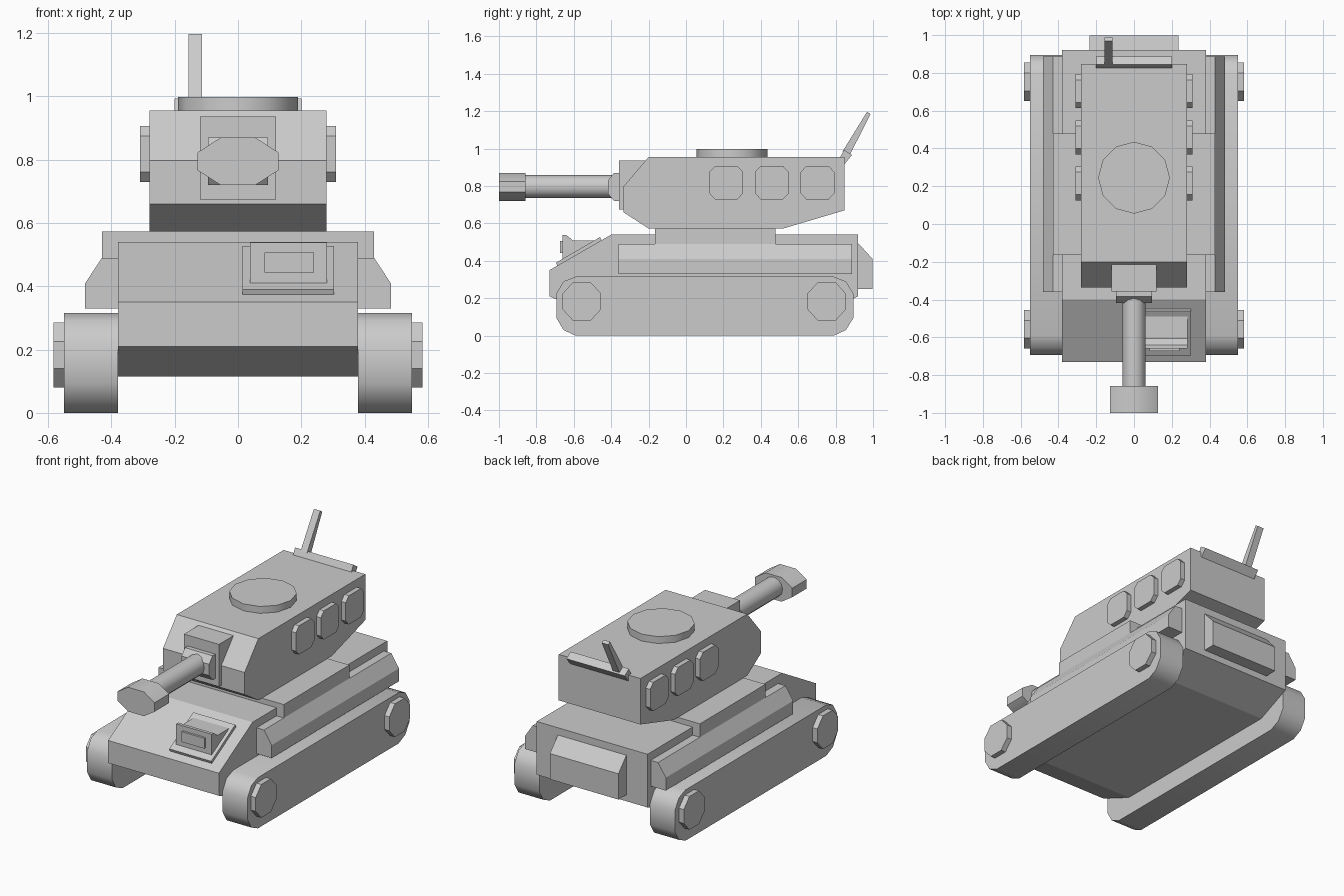
import bpy, bmesh, math

if "Cube" in bpy.data.objects:
    bpy.data.objects.remove(bpy.data.objects["Cube"])


def prism(name, pts, a, b, axis="x", smooth=None):
    """Extrude a closed profile from a to b: (y,z) along x, (x,z) along y, (x,y) along z."""
    place = {"x": lambda p, t: (t, p[0], p[1]),
             "y": lambda p, t: (p[0], t, p[1]),
             "z": lambda p, t: (p[0], p[1], t)}[axis]
    bm = bmesh.new()
    lo = [bm.verts.new(place(p, a)) for p in pts]
    hi = [bm.verts.new(place(p, b)) for p in pts]
    n = len(pts)
    bm.faces.new(lo)
    bm.faces.new(hi)
    for i in range(n):
        j = (i + 1) % n
        bm.faces.new((lo[i], lo[j], hi[j], hi[i]))
    bmesh.ops.recalc_face_normals(bm, faces=bm.faces[:])
    me = bpy.data.meshes.new(name)
    bm.to_mesh(me)
    bm.free()
    ob = bpy.data.objects.new(name, me)
    bpy.context.collection.objects.link(ob)
    if smooth:
        bpy.ops.object.select_all(action="DESELECT")
        ob.select_set(True)
        bpy.context.view_layer.objects.active = ob
        bpy.ops.object.shade_smooth_by_angle(angle=math.radians(smooth))
    return ob


def rect(u0, u1, v0, v1):
    return [(u0, v0), (u1, v0), (u1, v1), (u0, v1)]


def octagon(u, v, hu, hv, cu, cv):
    """Rectangle of half sizes hu, hv with corners cut by cu, cv."""
    return [(u - hu + cu, v - hv), (u + hu - cu, v - hv), (u + hu, v - hv + cv),
            (u + hu, v + hv - cv), (u + hu - cu, v + hv), (u - hu + cu, v + hv),
            (u - hu, v + hv - cv), (u - hu, v - hv + cv)]


def circle(u, v, r, n):
    return [(u + r * math.cos(2 * math.pi * i / n),
             v + r * math.sin(2 * math.pi * i / n)) for i in range(n)]


# Hull
prism("hull", [(-0.50, 0.115), (-0.73, 0.21), (-0.73, 0.35), (-0.40, 0.54),
               (0.92, 0.54), (0.92, 0.21), (0.70, 0.115)], -0.38, 0.38)
prism("turret_base", rect(-0.165, 0.478, 0.49, 0.573), -0.43, 0.43)
prism("rear_box", [(0.90, 0.25), (0.998, 0.25), (0.998, 0.41), (0.92, 0.495),
                   (0.90, 0.495)], -0.235, 0.235)

# Tracks, hubs, side skirts and turret ports, mirrored left and right
track = [(-0.59, 0), (0.79, 0), (0.855, 0.03), (0.895, 0.095), (0.895, 0.225),
         (0.855, 0.29), (0.79, 0.315), (-0.59, 0.315), (-0.655, 0.29),
         (-0.693, 0.225), (-0.693, 0.095), (-0.655, 0.03)]
for s, side in ((1, "left"), (-1, "right")):
    prism("track_" + side, track, s * 0.38, s * 0.55, smooth=50)
    for y, end in ((-0.557, "front"), (0.752, "rear")):
        prism(f"hub_{end}_{side}", octagon(y, 0.183, 0.102, 0.103, 0.055, 0.06),
              s * 0.54, s * 0.583)
    prism("skirt_" + side, [(s * 0.37, 0.33), (s * 0.483, 0.33), (s * 0.483, 0.41),
                            (s * 0.43, 0.49), (s * 0.37, 0.49)], -0.36, 0.888, "y")
    for i in range(3):
        prism(f"turret_port_{side}_{i + 1}",
              octagon(0.215 + 0.244 * i, 0.818, 0.09, 0.089, 0.03, 0.032),
              s * 0.27, s * 0.31)

# Turret
prism("turret", [(-0.20, 0.573), (-0.335, 0.66), (-0.335, 0.797), (-0.20, 0.955),
                 (0.847, 0.955), (0.847, 0.67), (0.52, 0.573)], -0.28, 0.28)
prism("hatch", circle(0, 0.245, 0.19, 12), 0.94, 0.998, "z", smooth=40)

# Gun
prism("mantlet", rect(-0.358, -0.20, 0.675, 0.937), -0.12, 0.12)
prism("gun_collar", [(-0.35, 0.72), (-0.385, 0.72), (-0.418, 0.76), (-0.418, 0.83),
                     (-0.385, 0.87), (-0.35, 0.87)], -0.095, 0.095)
prism("barrel", circle(0, 0.797, 0.062, 12), -0.88, -0.37, "y", smooth=40)
prism("muzzle", octagon(0, 0.795, 0.128, 0.075, 0.073, 0.047), -1.0, -0.858, "y",
      smooth=50)

# Driver's viewport on the sloped front
prism("viewport_plate", [(-0.685, 0.365), (-0.695, 0.39), (-0.46, 0.527),
                         (-0.448, 0.505)], 0.015, 0.303)
prism("viewport_hood", [(-0.66, 0.39), (-0.66, 0.538), (-0.64, 0.538), (-0.605, 0.51),
                        (-0.47, 0.51)], 0.038, 0.282)
prism("viewport_slit", rect(-0.673, -0.64, 0.443, 0.507), 0.083, 0.24)

# Antenna and its rail at the back of the turret
prism("antenna_rail", [(0.825, 0.955), (0.845, 0.993), (0.887, 0.965), (0.85, 0.92)],
      -0.2, 0.2)
prism("antenna", [(0.837, 0.985), (0.875, 0.965), (0.987, 1.185), (0.968, 1.197)],
      -0.157, -0.113)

========================

Only the lines from the top of the material through the line containing "me = bpy.data.meshes.new(name)" should be written out, exactly and without pictures.

import bpy, bmesh, math

if "Cube" in bpy.data.objects:
    bpy.data.objects.remove(bpy.data.objects["Cube"])


def prism(name, pts, a, b, axis="x", smooth=None):
    """Extrude a closed profile from a to b: (y,z) along x, (x,z) along y, (x,y) along z."""
    place = {"x": lambda p, t: (t, p[0], p[1]),
             "y": lambda p, t: (p[0], t, p[1]),
             "z": lambda p, t: (p[0], p[1], t)}[axis]
    bm = bmesh.new()
    lo = [bm.verts.new(place(p, a)) for p in pts]
    hi = [bm.verts.new(place(p, b)) for p in pts]
    n = len(pts)
    bm.faces.new(lo)
    bm.faces.new(hi)
    for i in range(n):
        j = (i + 1) % n
        bm.faces.new((lo[i], lo[j], hi[j], hi[i]))
    bmesh.ops.recalc_face_normals(bm, faces=bm.faces[:])
    me = bpy.data.meshes.new(name)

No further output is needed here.